  • Setup is key. The setup is perhaps the most important thing to consider when looking at a student-level instrument. A poorly set-up instrument can inhibit the student from learning technique and ultimately turn him off from the instrument altogether.
  • All strings are not created equal. The caliber and adjustment of a violin’s strings makes a huge difference in sound and feel. Look for new, brand-name strings (e.g. Prelude, Dominant, Helicore) and maple bridges (e.g. Bausch, Despiau, Aubert). Check also for a quality tailpiece with four working tuners (e.g. Wittner). Unpropped or cheap bridges are unacceptable. The nut and bridge should be cut and set to a height that enables comfortable playing, as strings that are set too high may hurt your child’s fingers. Make sure also that the soundpost has been adjusted properly.
  • Know your bow. The description “Brazilwood bow with genuine horsehair” may sound impressive, but inexpensive Brazilwood bows are often warped or very weak, and in fact all bows today use genuine horsehair. Look instead for a high-quality fiberglass or carbon fiber bow (e.g. K Holtz or Glasser), or for more advanced players, a Pernambuco wood bow. Any bow your child uses should be easy to tighten and loosen.
  • Test the tailpiece. The tailpiece of a violin affects its sound greatly. Make sure the tailpiece has been installed so that it doesn’t create a buzzing sound when played.
  • Protection is paramount. Protective cases are extremely important to the health of your child’s violin; before purchasing a violin, examine the case to make sure that all zippers and latches fasten securely.
  • Brand matters. When buying stringed instruments, it’s always best to go with an instrument brand that is a known quantity. Although you may spend more in the outset, a quality brand-name instrument will save you countless maintenance, repair, and replacement costs over time. Look for brands that hand-carve each instrument individually and use materials of excellent quality in grade and preparation.

Sizing Expertise

When selecting a violin for your child, size is extremely important. The instrument needs to feel comfortable and should not cause strain in the arm or neck. If your child feels at ease with his instrument, he will be much more likely to enjoy playing and want to stick with it. Parents often make the mistake of assuming that size corresponds to skill level, a dangerous misconception. Bringing home a full-size violin before he has grown into it can result in injuries including muscle strain and tendonitis. We recommend staying with a smaller-sized instrument until your teacher says your child is ready to move up. If your child is matched with an instrument that is less than full size, you may want to consider renting until he grows into a full-size model. Make sure that the retailer you choose has a comprehensive sizing chart that takes into account age, grade level, arm length, and any other significant factors.

Recommended Violin Accessories for Beginners

When buying a violin, look for a store that offers all the accessories your child will need in order to best use and maintain it. In addition to the case, bow, and rosin cake that should come with every purchase, you’ll need a shoulder rest and music stand.

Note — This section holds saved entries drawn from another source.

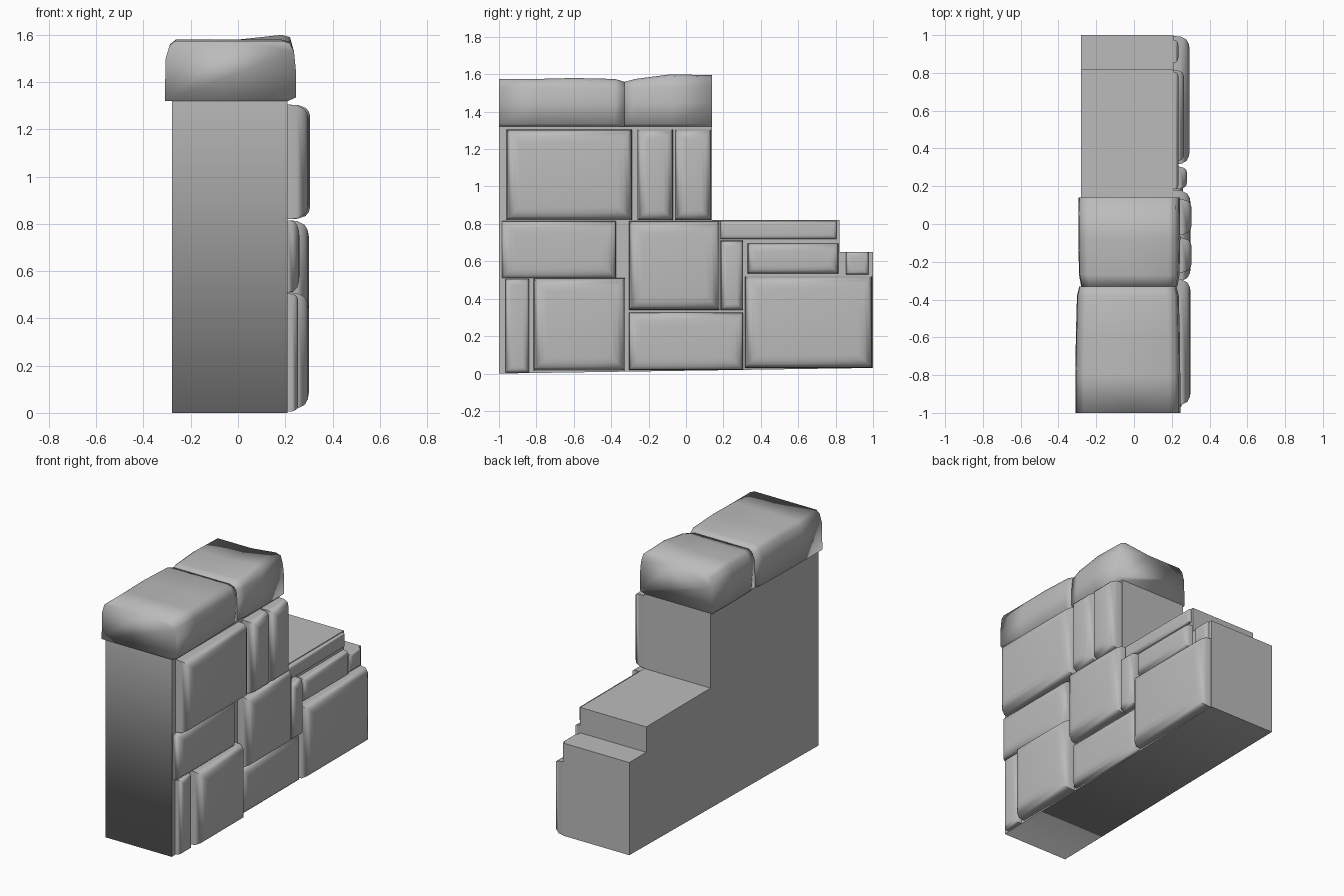
import bpy, bmesh, math

cube = bpy.data.objects.get("Cube")
if cube:
    bpy.data.objects.remove(cube, do_unlink=True)

stone_grey = bpy.data.materials.new("stone_grey")
stone_grey.use_nodes = True
stone_grey.diffuse_color = (0.5, 0.5, 0.5, 1)
stone_grey.node_tree.nodes["Principled BSDF"].inputs["Base Color"].default_value = (0.5, 0.5, 0.5, 1)


def loft(name, rings, angle, soft=None):
    """Skin a stack of rings, cap both ends and shade by angle."""
    bm = bmesh.new()
    rows = [[bm.verts.new(p) for p in ring] for ring in rings]
    n = len(rows[0])
    for a, b in zip(rows, rows[1:]):
        for i in range(n):
            j = (i + 1) % n
            bm.faces.new((a[i], a[j], b[j], b[i]))
    bm.faces.new(rows[0][::-1])
    bm.faces.new(rows[-1])
    bmesh.ops.recalc_face_normals(bm, faces=bm.faces)
    for f in bm.faces:
        f.smooth = True
    for e in bm.edges:
        bent = e.calc_face_angle(0) > math.radians(angle)
        e.smooth = not bent or bool(soft and soft(e))
    mesh = bpy.data.meshes.new(name)
    bm.to_mesh(mesh)
    bm.free()
    mesh.materials.append(stone_grey)
    obj = bpy.data.objects.new(name, mesh)
    bpy.context.collection.objects.link(obj)
    return obj


# Stepped wall core, with a gently rising underside
WALL_L, WALL_R = -0.28, 0.21
steps = [(-1, 0), (1, 0.03), (1, 0.65), (0.82, 0.65), (0.82, 0.82),
         (0.14, 0.82), (0.14, 1.32), (-1, 1.32)]
loft("wall_core", [[(x, y, z) for y, z in steps] for x in (WALL_L, WALL_R)], 30,
     lambda e: all(v.co.y < -0.99 and v.co.z < 0.01 for v in e.verts))


# Facing stones: y range, z range, and how far out the face stands
def facing_stone(name, y0, y1, z0, z1, face):
    depth = face - WALL_R
    size = min(y1 - y0, z1 - z0)
    rings = []
    for out, inset in ((0, 0), (0.45, 0.01), (0.8, 0.07), (0.95, 0.16), (1, 0.26)):
        d = min(inset * size, inset * 0.27)
        x = WALL_R + out * depth
        rings.append([(x, y0 + d, z0 + d), (x, y1 - d, z0 + d),
                      (x, y1 - d, z1 - d), (x, y0 + d, z1 - d)])
    loft(name, rings, 65)


stones = {
    "upper_large_stone": (-0.96, -0.29, 0.82, 1.305, 0.30),
    "upper_narrow_stone_front": (-0.26, -0.07, 0.82, 1.305, 0.305),
    "upper_narrow_stone_back": (-0.06, 0.135, 0.82, 1.305, 0.305),
    "middle_front_stone": (-0.985, -0.375, 0.51, 0.815, 0.26),
    "middle_square_stone": (-0.305, 0.18, 0.34, 0.815, 0.30),
    "middle_slim_stone": (0.185, 0.305, 0.34, 0.71, 0.28),
    "step_strip_stone": (0.185, 0.805, 0.72, 0.815, 0.235),
    "step_long_stone": (0.33, 0.815, 0.535, 0.695, 0.265),
    "step_small_stone": (0.855, 0.975, 0.53, 0.65, 0.235),
    "lower_corner_stone": (-0.965, -0.84, 0.005, 0.505, 0.255),
    "lower_front_stone": (-0.815, -0.325, 0.015, 0.51, 0.30),
    "lower_middle_stone": (-0.305, 0.305, 0.02, 0.325, 0.26),
    "lower_back_stone": (0.315, 0.995, 0.03, 0.52, 0.295),
}
for name, spec in stones.items():
    facing_stone(name, *spec)


# Coping stones: a rounded section swept along y with an uneven top
def coping(name, left, right, stations):
    rings = []
    for y, top, tilt, shrink in stations:
        l, r = left + shrink, right - shrink
        rings.append([(x, y, z) for x, z in (
            (l, 1.32), (r - 0.035, 1.32), (r, 1.335), (r, 1.45),
            (r - 0.008, 1.53), (r - 0.025, top + tilt - 0.01),
            (r - 0.06, top + tilt), (0, top), (l + 0.045, top),
            (l + 0.02, top - 0.02), (l + 0.004, 1.5))])
    loft(name, rings, 100)


coping("front_coping_stone", -0.31, 0.245,
       [(-1, 1.575, 0, 0), (-0.8, 1.575, 0, 0), (-0.6, 1.58, 0, 0.002),
        (-0.38, 1.575, 0, 0.008), (-0.33, 1.56, 0, 0.02)])
coping("back_coping_stone", -0.295, 0.245,
       [(-0.33, 1.56, 0, 0.015), (-0.27, 1.57, 0.005, 0.004),
        (-0.08, 1.58, 0.02, 0), (0.14, 1.575, 0.02, 0.002)])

You may also want to consider buying a maintenance or care kit, which provides additional cleaning materials and practice aides. Some vendors will include some of these items as part of a violin outfit when you purchase the instrument, whereas others will charge extra.

The Instrument Place instrument outfits come equipped with everything needed to get started in class, plus a free music stand with every instrument purchase!

At The Instrument Place, our goal is to get an instrument in the hands of every person who wishes to play, without it being a financial burden. We believe you should never have to feel trapped making payments or that you are wasting money on an instrument you no longer wish to rent or purchase for your child. If you are still not sure whether or not you should buy or rent a violin, or you still have questions, feel free to give us a call at (800) 789-2707. Our friendly team of professionals are here to answer your questions and help you find the best violin for your child’s needs and your budget.


Looking to buy or rent a different instrument? Get valuable advice before deciding to rent or buy.